Jammu heads for major water crisis : The Tribune India

Jammu heads for major water crisis

JAMMU: Jammu is heading for a major water crisis in the coming years as the PDP-BJP government has almost abandoned the plan to divert water from the Chenab to meet the future demands of the expanding city.

Jammu heads for major water crisis

The Chenab river in Doda that flows into Pakistan from Akhnoor in Jammu district. Tribune Photo: Inderjeet Singh

Sumit Hakhoo

Tribune News Service

Jammu, May 11

Jammu is heading for a major water crisis in the coming years as the PDP-BJP government has almost abandoned the plan to divert water from the Chenab to meet the future demands of the expanding city.

Sources said the planning of the project by the previous Congress-National Conference coalition government had led to the lapse of Rs 500 crore.

The Centre had raised serious questions over the environmental impact report submitted by the Economic Reconstruction Agency (ERA) during the period. This was the main reason the Asian Development Bank (ADB) had refused to fund the project in 2014.

“It will take nearly two years to conduct an environmental impact study. The project will take at least a decade more, but only if if necessary funds are made available on time. The present government has decided to slow down the work on the plan for the time being,” said an ERA official.
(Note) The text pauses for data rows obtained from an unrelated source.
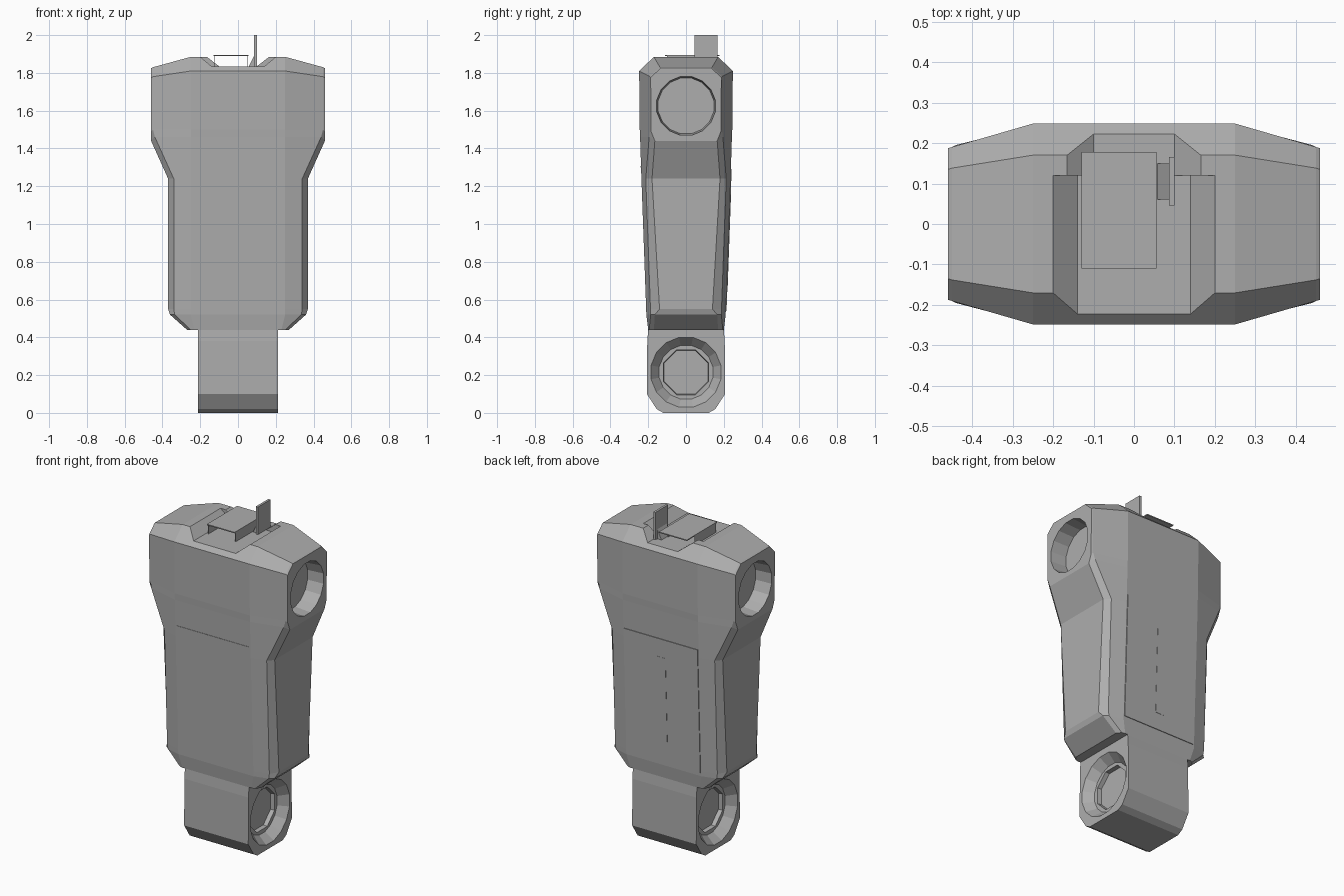
import bpy, math

cube = bpy.data.objects.get("Cube")
if cube:
    bpy.data.objects.remove(cube, do_unlink=True)


def material(name, value):
    m = bpy.data.materials.new(name)
    m.use_nodes = True
    colour = (value, value, value, 1)
    m.diffuse_color = colour
    m.node_tree.nodes["Principled BSDF"].inputs["Base Color"].default_value = colour
    return m


GREY = material("plain grey", 0.42)


def loft(name, rings, strip_caps=False):
    """Skin a list of equal rings and close both ends."""
    n = len(rings[0])
    verts = [p for ring in rings for p in ring]
    faces = []
    for r in range(len(rings) - 1):
        for i in range(n):
            j = (i + 1) % n
            faces.append((r * n + i, r * n + j, (r + 1) * n + j, (r + 1) * n + i))
    top = (len(rings) - 1) * n
    if strip_caps:
        for i in range(n // 2 - 1):
            q = (i, i + 1, n - 2 - i, n - 1 - i)
            faces.append(tuple(reversed(q)))
            faces.append(tuple(top + k for k in q))
    else:
        faces.append(tuple(reversed(range(n))))
        faces.append(tuple(range(top, top + n)))
    mesh = bpy.data.meshes.new(name)
    mesh.from_pydata(verts, [], faces)
    mesh.materials.append(GREY)
    ob = bpy.data.objects.new(name, mesh)
    bpy.context.collection.objects.link(ob)
    return ob


def box(name, x, y, z):
    return loft(name, [[(x[0], y[0], h), (x[1], y[0], h), (x[1], y[1], h), (x[0], y[1], h)] for h in z])


def frustum(name, sides, z, x0, r0, x1, r1):
    """Round or polygonal plug along x."""
    def ring(x, r):
        s = 1 if x1 > x0 else -1
        angles = [2 * math.pi * s * (k + 0.5) / sides for k in range(sides)]
        return [(x, r * math.cos(a), z + r * math.sin(a)) for a in angles]
    return loft(name, [ring(x0, r0), ring(x1, r1)])


def cut(target, cutter):
    cutter.hide_render = True
    mod = target.modifiers.new("cut", "BOOLEAN")
    mod.operation = "DIFFERENCE"
    mod.solver = "EXACT"
    mod.object = cutter
    bpy.context.view_layer.objects.active = target
    bpy.ops.object.modifier_apply(modifier=mod.name)
    bpy.data.objects.remove(cutter, do_unlink=True)


def mirrored(quarter):
    """Quarter outline, centre to side, mirrored to a closed ring."""
    front = [(-x, -y, z) for x, y, z in reversed(quarter)] + [(x, -y, z) for x, y, z in quarter]
    back = [(x, -y, z) for x, y, z in reversed(front)]
    return front + [(x, y, z) for x, y, z in back]


# Main housing
sections = [
    [(0.23, 0.2, 0.44), (0.25, 0.195, 0.44), (0.27, 0.17, 0.44)],
    [(0.25, 0.21, 0.52), (0.335, 0.187, 0.52), (0.36, 0.165, 0.52)],
    [(0.25, 0.211, 0.55), (0.34, 0.188, 0.55), (0.37, 0.14, 0.55)],
    [(0.25, 0.236, 1.24), (0.34, 0.213, 1.24), (0.37, 0.18, 1.24)],
    [(0.25, 0.243, 1.46), (0.44, 0.195, 1.46), (0.46, 0.165, 1.44)],
    [(0.25, 0.245, 1.5), (0.45, 0.19, 1.5), (0.46, 0.185, 1.49)],
    [(0.25, 0.248, 1.81), (0.45, 0.19, 1.78), (0.46, 0.187, 1.775)],
    [(0.25, 0.17, 1.885), (0.45, 0.138, 1.83), (0.46, 0.135, 1.825)],
]
housing = loft("housing", [mirrored(s) for s in sections], True)

# Recessed round joint sockets on both sides
for side in (-1, 1):
    cut(housing, frustum("socket_cutter", 16, 1.625, side * 0.36, 0.15, side * 0.52, 0.163))


# Notch across the top, narrower at the back
def notch(y0, y1, wide, narrow):
    slope = (wide - narrow) / 0.05
    top = wide + slope * 0.05
    prof = [(-narrow, 1.835), (narrow, 1.835), (top, 1.935), (-top, 1.935)]
    return loft("notch_cutter", [[(x, y, z) for x, z in reversed(prof)] for y in (y0, y1)])


cut(housing, notch(-0.4, 0.12, 0.2, 0.14))
cut(housing, notch(0.11, 0.4, 0.165, 0.1))

# Lower knuckle with chamfered underside
half = [(0.12, 0), (0.155, 0.02), (0.207, 0.1), (0.205, 0.38), (0.195, 0.5)]
outline = half + [(-y, z) for y, z in reversed(half)]
knuckle = loft("knuckle", [[(x, y, z) for y, z in outline] for x in (-0.213, 0.213)])
for side in (-1, 1):
    cut(knuckle, frustum("bore_cutter", 16, 0.215, side * 0.16, 0.145, side * 0.233, 0.205))
    cut(knuckle, frustum("inner_bore_cutter", 8, 0.215, side * 0.135, 0.125, side * 0.2, 0.135))


# Thin service panels following the slight taper of the back and front
def panel(name, side, hw, z0, z1, lift):
    def ring(off):
        def depth(z):
            return side * (0.211 + 0.0362 * (z - 0.55) + off)
        pts = [(-hw, z0), (hw, z0), (hw, z1), (-hw, z1)]
        if side > 0:
            pts.reverse()
        return [(x, depth(z), z) for x, z in pts]
    return loft(name, [ring(-0.004), ring(lift)])


panel("back_panel", 1, 0.245, 0.54, 1.29, 0.004)
panel("back_panel_strip", 1, 0.03, 0.64, 1.18, 0.0055)
panel("front_seam", -1, 0.24, 1.3, 1.306, 0.002)

# Cover plate and its end supports in the notch
box("cover_plate", (-0.13, 0.055), (-0.11, 0.178), (1.89, 1.896))
for x in (-0.128, 0.051):
    box("cover_support", (x, x + 0.003), (-0.1, 0.1), (1.83, 1.892))

# Upright tab with a sloping brace
box("upright_tab", (0.086, 0.1), (0.046, 0.166), (1.83, 2.0))
loft("tab_brace", [[(0.055, y, 1.83), (0.09, y, 1.9), (0.09, y, 1.83)] for y in (0.06, 0.15)])
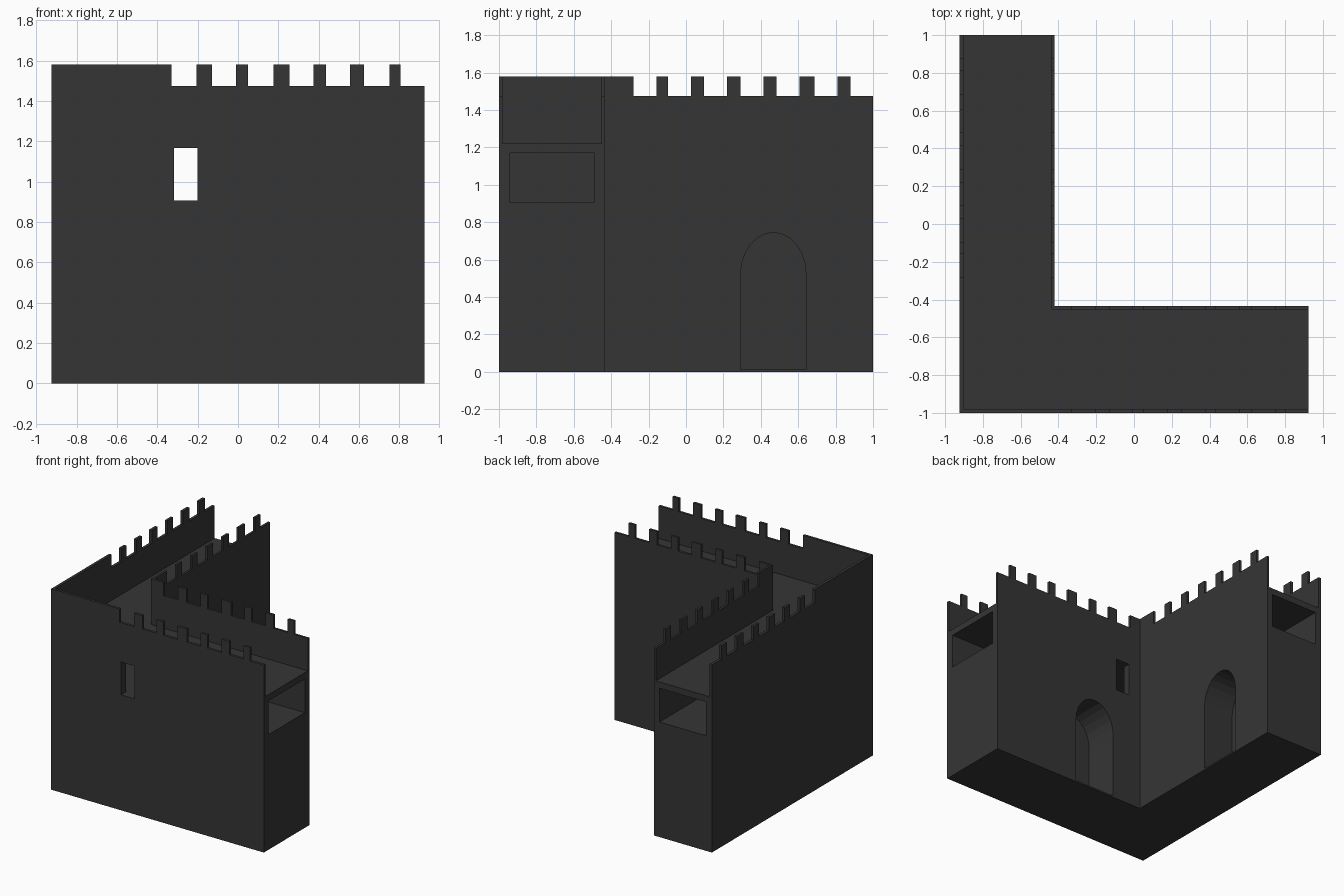
import bpy, bmesh, math

if "Cube" in bpy.data.objects:
    bpy.data.objects.remove(bpy.data.objects["Cube"])

X0, X1, Y0, Y1 = -0.925, 0.925, -1.0, 1.0     # outer footprint
XI, YI = -0.42, -0.435                        # inner faces of the two wings
TOP, NOTCH, WALK = 1.58, 1.475, 1.22

stone = bpy.data.materials.new("dark stone")
stone.diffuse_color = (0.036, 0.036, 0.036, 1)
stone.use_nodes = True
stone.node_tree.nodes["Principled BSDF"].inputs["Base Color"].default_value = stone.diffuse_color


def prism(name, pts, vec):
    """Extrude a flat polygon of 3D points along vec."""
    bm = bmesh.new()
    face = bm.faces.new([bm.verts.new(p) for p in pts])
    new = bmesh.ops.extrude_face_region(bm, geom=[face])["geom"]
    bmesh.ops.translate(bm, vec=vec, verts=[v for v in new if isinstance(v, bmesh.types.BMVert)])
    bmesh.ops.recalc_face_normals(bm, faces=bm.faces)
    me = bpy.data.meshes.new(name)
    bm.to_mesh(me)
    bm.free()
    ob = bpy.data.objects.new(name, me)
    bpy.context.collection.objects.link(ob)
    return ob


def box(name, xa, xb, ya, yb, za, zb):
    return prism(name, [(xa, ya, za), (xb, ya, za), (xb, yb, za), (xa, yb, za)], (0, 0, zb - za))


def ell(name, x0, y0, x1, y1, xi, yi, za, zb):
    """L-shaped block."""
    pts = [(x0, y0), (x1, y0), (x1, yi), (xi, yi), (xi, y1), (x0, y1)]
    return prism(name, [(x, y, za) for x, y in pts], (0, 0, zb - za))


def arch(c):
    """Round-headed doorway outline as (sideways, height) pairs."""
    pts = [(c - 0.175, 0.012), (c + 0.175, 0.012)]
    for i in range(13):
        a = math.pi * i / 12
        pts.append((c + 0.175 * math.cos(a), 0.52 + 0.225 * math.sin(a)))
    return pts


# Solid corner wall
wall = ell("corner_wall", X0, Y0, X1, Y1, XI, YI, 0, TOP)

cutters = [
    # Open walkway between thin parapets
    ell("walkway_cutter", X0 + 0.022, Y0 + 0.02, X1 + 0.1, Y1 + 0.1, XI - 0.018, YI - 0.018, WALK, TOP + 0.1),
    # Covered passage under the walkway
    ell("passage_cutter", X0 + 0.05, Y0 + 0.06, X1 + 0.1, Y1 + 0.1, XI - 0.05, YI - 0.055, 0.905, 1.17),
    # Window through both sides of the front wing
    box("window_cutter", -0.318, -0.2, Y0 - 0.1, YI + 0.1, 0.908, 1.166),
    # Arched door recesses in the inner faces
    prism("door_cutter_side", [(XI + 0.1, y, z) for y, z in arch(0.467)], (-0.36, 0, 0)),
    prism("door_cutter_back", [(x, YI + 0.1, z) for x, z in arch(0.007)], (0, -0.37, 0)),
]

# Crenel gaps along each wing (edges of the solid parts)
front = [-0.33, -0.205, -0.13, -0.01, 0.05, 0.175, 0.255, 0.375, 0.435, 0.555, 0.625, 0.75, 0.805, 1.1]
side = [-0.28, -0.158, -0.095, 0.028, 0.097, 0.218, 0.292, 0.415, 0.485, 0.607, 0.687, 0.81, 0.88, 1.1]
for a, b in zip(front[::2], front[1::2]):
    cutters.append(box("gap_cutter", a, b, Y0 - 0.1, YI + 0.05, NOTCH, TOP + 0.2))
for a, b in zip(side[::2], side[1::2]):
    cutters.append(box("gap_cutter", X0 - 0.1, XI + 0.05, a, b, NOTCH, TOP + 0.2))

for c in cutters:
    c.hide_render = True
    m = wall.modifiers.new(c.name, "BOOLEAN")
    m.operation, m.solver, m.object = "DIFFERENCE", "EXACT", c

# Bake the cuts and remove the helpers
bpy.context.view_layer.update()
baked = bpy.data.meshes.new_from_object(wall.evaluated_get(bpy.context.evaluated_depsgraph_get()))
wall.modifiers.clear()
wall.data = baked
for c in cutters:
    bpy.data.objects.remove(c)
wall.data.materials.clear()
wall.data.materials.append(stone)
for p in wall.data.polygons:
    p.material_index = 0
Under the plan announced in 2007, 450 million litre per day of water was to be lifted from the Chenab near the Ranjan lift station in Akhnoor, 25 km from Jammu.

It was to cost a whopping Rs 895 crore to meet the drinking water needs of the projected population of 19.19 lakh of Greater Jammu in 2026 and 31.96 lakh in 2041. At present, the population of the temple city is around 15 lakh.

The sources said apprehensions had been raised over the feasibility of the project after a study conducted in 2009-10 raised serious concern over the environmental impact on aquatic life in the river, especially various fish species.

When contacted, Chief Engineer PHE, Sushil Aima, said the government would approach the Japanese International Cooperation Agency to fund the project and the groundwork had started.

“The project is being reviewed and a new detailed report will be sent to the Centre for approval. This is a big project and needs a detailed study,” he said.

Consultants who had conducted the geo-technical feasibility study of the project expressed their concern over the landscape of the area through which the water pipes were to be laid to lift the water from the Ranjan lift station and its transportation through pipes and open channel till Muthi.

“Due to bad planning by the previous government, Rs 500 crore released by the ADB lapsed. It will take years to start work again on the project. We hope that the state government gives priority to it,” said Capt Anil Gour, a social activist who had pursued the issue keenly.

The first phase of the project was expected to be made operational by 2015. Due to the delay, the Tawi continues to remain the only means to quench the thirst of the population of the city.

Top News

No talks with Pakistan; Modi govt won't tolerate terrorism, Amit Shah says in J-K

No talks with Pakistan; Modi govt won't tolerate terrorism, Amit Shah says in J-K's Baramulla

Addressing a rally in Baramulla, Shah asks whether terrorism...

Pilot killed as army helicopter crashes in Arunachal Pradesh's Tawang

Pilot killed as army helicopter crashes in Arunachal Pradesh's Tawang

The Ministry of Defence spokesperson from Tezpur says the mi...

25 dead after bus with wedding party falls into gorge in Uttarakhand

25 killed as bus carrying marriage party falls into gorge in Uttarakhand

45-50 people, including women and children, were on the bus

Accused in J-K DG Prisons murder case confesses to crime

Accused in J-K DG Prisons murder case confesses to crime

Reason for the crime not yet known


Cities

View All